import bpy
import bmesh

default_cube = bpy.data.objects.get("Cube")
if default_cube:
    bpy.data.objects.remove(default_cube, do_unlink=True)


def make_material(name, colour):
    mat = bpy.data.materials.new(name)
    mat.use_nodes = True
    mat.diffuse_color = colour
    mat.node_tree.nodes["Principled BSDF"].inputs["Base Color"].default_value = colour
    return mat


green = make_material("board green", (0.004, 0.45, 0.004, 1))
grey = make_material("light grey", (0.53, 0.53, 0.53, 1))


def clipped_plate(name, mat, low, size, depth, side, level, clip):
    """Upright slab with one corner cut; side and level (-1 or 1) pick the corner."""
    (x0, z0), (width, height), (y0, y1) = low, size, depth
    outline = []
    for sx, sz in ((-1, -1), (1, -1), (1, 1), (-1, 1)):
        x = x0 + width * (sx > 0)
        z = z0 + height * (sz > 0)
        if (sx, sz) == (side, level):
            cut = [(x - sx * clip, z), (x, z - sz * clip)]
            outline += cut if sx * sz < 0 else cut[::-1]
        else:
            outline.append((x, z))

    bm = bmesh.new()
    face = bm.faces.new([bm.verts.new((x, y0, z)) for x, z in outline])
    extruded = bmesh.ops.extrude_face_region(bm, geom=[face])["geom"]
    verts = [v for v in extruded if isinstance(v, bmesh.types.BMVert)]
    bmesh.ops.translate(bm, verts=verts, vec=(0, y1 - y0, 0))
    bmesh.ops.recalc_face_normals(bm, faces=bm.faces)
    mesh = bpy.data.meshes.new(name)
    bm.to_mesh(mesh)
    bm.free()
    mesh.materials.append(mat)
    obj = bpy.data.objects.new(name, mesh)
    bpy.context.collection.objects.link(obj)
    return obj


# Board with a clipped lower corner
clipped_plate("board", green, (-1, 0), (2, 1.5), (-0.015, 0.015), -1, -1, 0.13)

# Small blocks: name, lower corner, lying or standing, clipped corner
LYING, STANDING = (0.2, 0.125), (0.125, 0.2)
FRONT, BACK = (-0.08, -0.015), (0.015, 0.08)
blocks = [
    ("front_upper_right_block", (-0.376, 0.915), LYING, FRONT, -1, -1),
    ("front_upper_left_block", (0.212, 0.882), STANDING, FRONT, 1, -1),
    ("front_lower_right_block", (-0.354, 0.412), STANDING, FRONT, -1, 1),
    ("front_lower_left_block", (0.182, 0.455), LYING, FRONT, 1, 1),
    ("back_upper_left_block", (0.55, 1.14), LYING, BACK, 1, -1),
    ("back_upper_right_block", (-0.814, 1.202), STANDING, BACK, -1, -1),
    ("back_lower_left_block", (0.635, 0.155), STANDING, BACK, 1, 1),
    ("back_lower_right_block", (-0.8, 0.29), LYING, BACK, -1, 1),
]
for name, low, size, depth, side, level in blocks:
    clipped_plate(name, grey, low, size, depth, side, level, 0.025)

━━━━━━━━

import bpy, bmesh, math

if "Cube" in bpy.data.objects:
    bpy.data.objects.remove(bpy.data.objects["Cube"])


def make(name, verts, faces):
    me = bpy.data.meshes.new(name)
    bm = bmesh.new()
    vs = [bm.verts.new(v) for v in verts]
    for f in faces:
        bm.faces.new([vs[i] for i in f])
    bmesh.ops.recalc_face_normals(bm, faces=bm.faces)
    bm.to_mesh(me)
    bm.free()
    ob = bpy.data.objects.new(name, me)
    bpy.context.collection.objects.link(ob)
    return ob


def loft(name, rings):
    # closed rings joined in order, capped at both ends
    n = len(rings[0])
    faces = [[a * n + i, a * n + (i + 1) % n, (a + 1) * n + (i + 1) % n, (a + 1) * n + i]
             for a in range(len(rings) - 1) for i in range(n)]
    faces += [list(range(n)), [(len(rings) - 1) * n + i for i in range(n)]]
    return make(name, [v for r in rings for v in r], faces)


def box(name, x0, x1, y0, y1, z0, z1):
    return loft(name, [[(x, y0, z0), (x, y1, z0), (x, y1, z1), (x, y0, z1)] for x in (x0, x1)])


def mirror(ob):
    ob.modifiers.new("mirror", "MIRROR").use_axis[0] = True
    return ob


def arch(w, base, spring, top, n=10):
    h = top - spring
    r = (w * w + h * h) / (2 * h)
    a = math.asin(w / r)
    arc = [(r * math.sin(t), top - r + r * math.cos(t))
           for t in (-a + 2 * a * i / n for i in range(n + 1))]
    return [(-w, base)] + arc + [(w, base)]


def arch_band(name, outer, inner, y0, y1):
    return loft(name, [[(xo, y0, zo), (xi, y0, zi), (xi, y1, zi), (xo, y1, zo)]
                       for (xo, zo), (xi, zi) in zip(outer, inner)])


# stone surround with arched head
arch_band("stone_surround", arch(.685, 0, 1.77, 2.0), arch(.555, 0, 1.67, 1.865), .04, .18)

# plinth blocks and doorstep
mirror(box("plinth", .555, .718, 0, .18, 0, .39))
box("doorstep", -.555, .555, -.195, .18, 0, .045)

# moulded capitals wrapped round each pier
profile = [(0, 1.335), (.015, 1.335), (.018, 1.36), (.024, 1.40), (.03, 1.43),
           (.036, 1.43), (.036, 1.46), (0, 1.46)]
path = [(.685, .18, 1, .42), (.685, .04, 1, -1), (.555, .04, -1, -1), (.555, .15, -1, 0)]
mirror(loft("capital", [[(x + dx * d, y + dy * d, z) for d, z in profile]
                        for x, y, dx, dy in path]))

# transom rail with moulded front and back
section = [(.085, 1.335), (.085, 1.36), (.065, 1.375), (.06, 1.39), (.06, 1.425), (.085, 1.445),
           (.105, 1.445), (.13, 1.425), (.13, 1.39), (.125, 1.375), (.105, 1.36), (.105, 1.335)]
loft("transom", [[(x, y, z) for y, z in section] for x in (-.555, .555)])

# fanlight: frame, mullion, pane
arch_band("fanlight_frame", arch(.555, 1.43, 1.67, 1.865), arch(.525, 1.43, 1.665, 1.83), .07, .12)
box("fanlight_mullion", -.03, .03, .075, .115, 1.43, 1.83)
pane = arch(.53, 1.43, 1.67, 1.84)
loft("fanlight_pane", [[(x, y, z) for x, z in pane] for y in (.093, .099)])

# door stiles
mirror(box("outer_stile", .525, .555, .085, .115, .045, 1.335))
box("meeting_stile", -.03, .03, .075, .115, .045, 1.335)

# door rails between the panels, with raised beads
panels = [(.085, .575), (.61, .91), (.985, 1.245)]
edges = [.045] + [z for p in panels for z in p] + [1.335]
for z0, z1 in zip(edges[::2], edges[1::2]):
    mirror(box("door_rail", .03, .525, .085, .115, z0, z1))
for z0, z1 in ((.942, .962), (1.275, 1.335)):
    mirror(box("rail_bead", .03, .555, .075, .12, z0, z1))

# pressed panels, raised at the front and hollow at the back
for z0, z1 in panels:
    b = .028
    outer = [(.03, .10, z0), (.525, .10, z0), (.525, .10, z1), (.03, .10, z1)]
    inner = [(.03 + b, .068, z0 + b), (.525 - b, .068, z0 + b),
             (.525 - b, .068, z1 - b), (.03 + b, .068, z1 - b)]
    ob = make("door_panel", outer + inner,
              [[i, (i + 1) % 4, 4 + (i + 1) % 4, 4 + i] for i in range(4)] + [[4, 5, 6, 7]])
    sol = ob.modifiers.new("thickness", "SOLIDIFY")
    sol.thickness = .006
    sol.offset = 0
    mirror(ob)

━━━━━━━━

- [TASK DIRECTIONS] Copy out each line in the listing that has the word "corner".

- [EXERCISE ANSWER]
    """Upright slab with one corner cut; side and level (-1 or 1) pick the corner."""
# Board with a clipped lower corner
# Small blocks: name, lower corner, lying or standing, clipped corner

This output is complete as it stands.